Before you even get to the continent, you'll spend more than 24 hours grabbing for handrails or the top of the mattress as your ship crosses the Drake Passage, perhaps the world's roughest body of water. Instead of sailing a mega-ship featuring a casino, multiple dining choices and professional entertainment, you'll wend through icy waters on a vessel more like Hurtigruten's Fram: 318 passengers, compact cabins and an emphasis on lecture space and observation areas.
In the summer -- tourism's high season -- the temperature along the favored landing spots is usually around freezing, but the wind chill can easily hit 60 degrees below freezing.
The continent is sizable: if you placed the United States atop Antarctica, there would be about 1.5 million square miles not covered. But, while more than 311 million people live in the U.S., no one lives on Antarctica permanently. Its only residents are scientists and support staff staying temporarily at tiny outposts. That means you won't be going ashore to enjoy any cultural heritage, regional foods, traditional handicrafts or quaint villages. (Though your ship might drop you off at the ruins of old whaling stations.)

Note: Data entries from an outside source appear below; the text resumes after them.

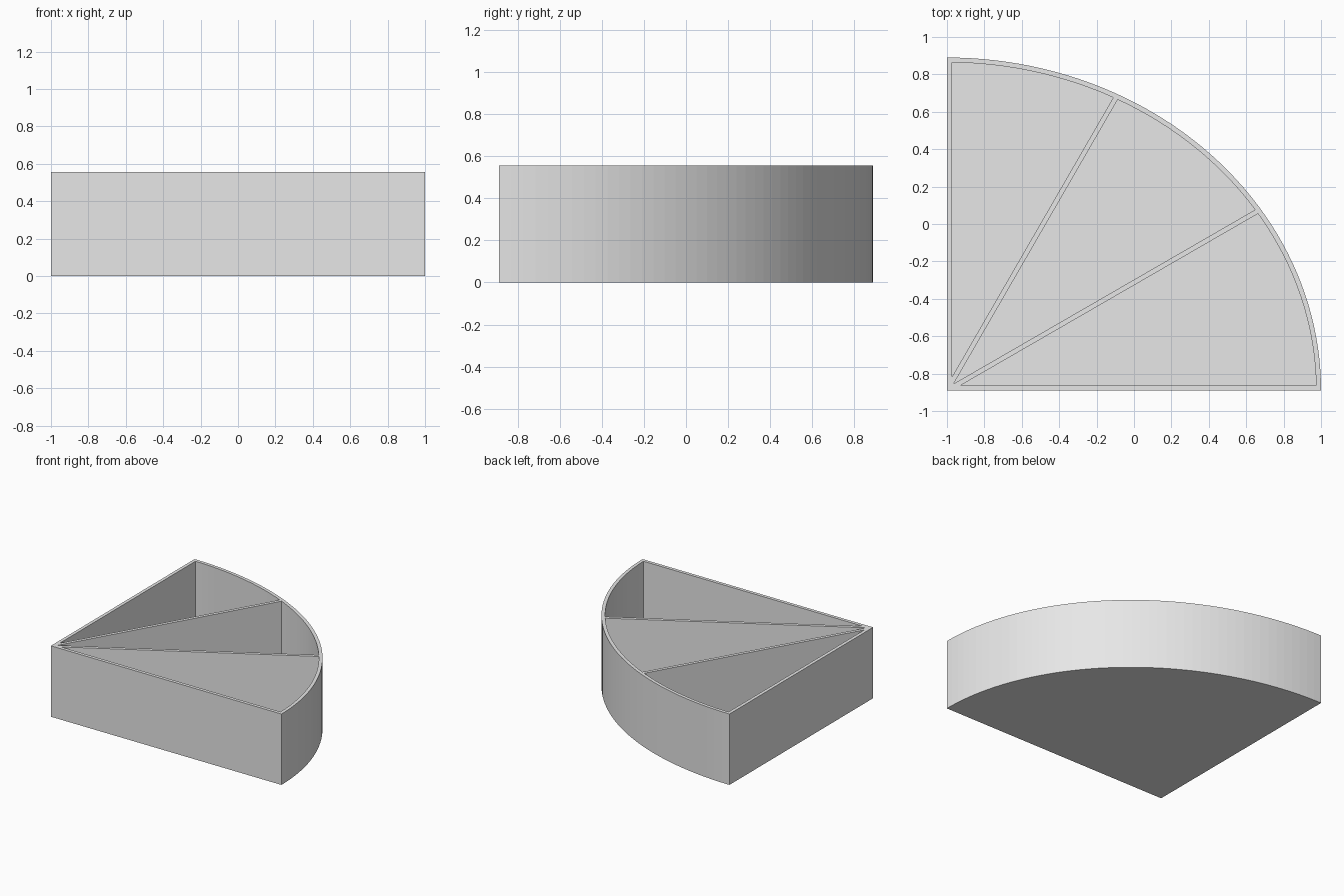
import bpy, bmesh
from math import sin, cos, asin, atan2, hypot, radians, pi
from mathutils import Vector

cube = bpy.data.objects.get("Cube")
if cube:
    bpy.data.objects.remove(cube, do_unlink=True)

WIDTH, DEPTH, HEIGHT = 2.0, 1.78, 0.556
WALL = 0.026
IN_W, IN_D = WIDTH - WALL, DEPTH - WALL
CORNER = Vector((-WIDTH / 2, -DEPTH / 2))

grey = bpy.data.materials.new("plain grey")
grey.use_nodes = True
grey.diffuse_color = (0.8, 0.8, 0.8, 1)
grey.node_tree.nodes["Principled BSDF"].inputs["Base Color"].default_value = grey.diffuse_color


def arc(w, d, t0, t1, steps):
    """Points on an elliptical arc around the wedge's corner."""
    ts = [t0 + (t1 - t0) * i / steps for i in range(steps + 1)]
    return [Vector((w * cos(t), d * sin(t))) for t in ts]


def prism(name, outline, z0, z1):
    """Extrude an outline, given relative to the corner, from z0 to z1."""
    bm = bmesh.new()
    face = bm.faces.new([bm.verts.new((*(p + CORNER), z0)) for p in outline])
    top = bmesh.ops.extrude_face_region(bm, geom=[face])["geom"]
    verts = [v for v in top if isinstance(v, bmesh.types.BMVert)]
    bmesh.ops.translate(bm, verts=verts, vec=(0, 0, z1 - z0))
    bmesh.ops.recalc_face_normals(bm, faces=bm.faces)
    mesh = bpy.data.meshes.new(name)
    bm.to_mesh(mesh)
    bm.free()
    mesh.materials.append(grey)
    obj = bpy.data.objects.new(name, mesh)
    bpy.context.collection.objects.link(obj)
    return obj


def arc_param(angle, offset):
    """Where a ray shifted sideways by offset meets the inner arc."""
    a, b = IN_W * sin(angle), IN_D * cos(angle)
    return atan2(a, b) + asin(offset / hypot(a, b))


def compartment(a0, a1, d0, d1):
    """Outline between two rays, leaving d0 and d1 of wall beside them."""
    u0, u1 = Vector((cos(a0), sin(a0))), Vector((cos(a1), sin(a1)))
    tip = (u1 * d0 + u0 * d1) / sin(a1 - a0)
    return [tip] + arc(IN_W, IN_D, arc_param(a0, d0), arc_param(a1, -d1), 16)


# Solid quarter wedge
tray = prism("divided_tray", [Vector((0, 0))] + arc(WIDTH, DEPTH, 0, pi / 2, 48), 0, HEIGHT)

# Three open compartments, leaving a floor, outer walls and two dividers
cutters = []
for i in range(3):
    d0 = WALL if i == 0 else WALL / 2
    d1 = WALL if i == 2 else WALL / 2
    outline = compartment(radians(30 * i), radians(30 * (i + 1)), d0, d1)
    cutter = prism("compartment_cutter", outline, WALL, HEIGHT + 0.1)
    cutter.hide_render = True
    cutters.append(cutter)
    mod = tray.modifiers.new("compartment", "BOOLEAN")
    mod.operation, mod.solver, mod.object = "DIFFERENCE", "EXACT", cutter

# Keep the cut shape and drop the cutters
bpy.context.view_layer.update()
cut = tray.evaluated_get(bpy.context.evaluated_depsgraph_get())
mesh = bpy.data.meshes.new_from_object(cut)
tray.modifiers.clear()
tray.data = mesh
for cutter in cutters:
    bpy.data.objects.remove(cutter, do_unlink=True)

Antarctica does not have any significant vegetation because most of the land is covered by ice as much as two miles thick. Nor does the continent have indigenous wildlife. Rather, it has only marine animals like seals, penguins and other seabirds that come ashore to breed.
However, once you're on shore, you'll be astonished by the endless panoramas of mountains and glaciers marching to the sea, and you'll be entranced by rookeries of penguins or the occasional seal sunning along the coast.
Typical cruise? Not so much. But an Antarctica expedition is an experience to treasure.
--by Bob Jenkins, Cruise Critic contributor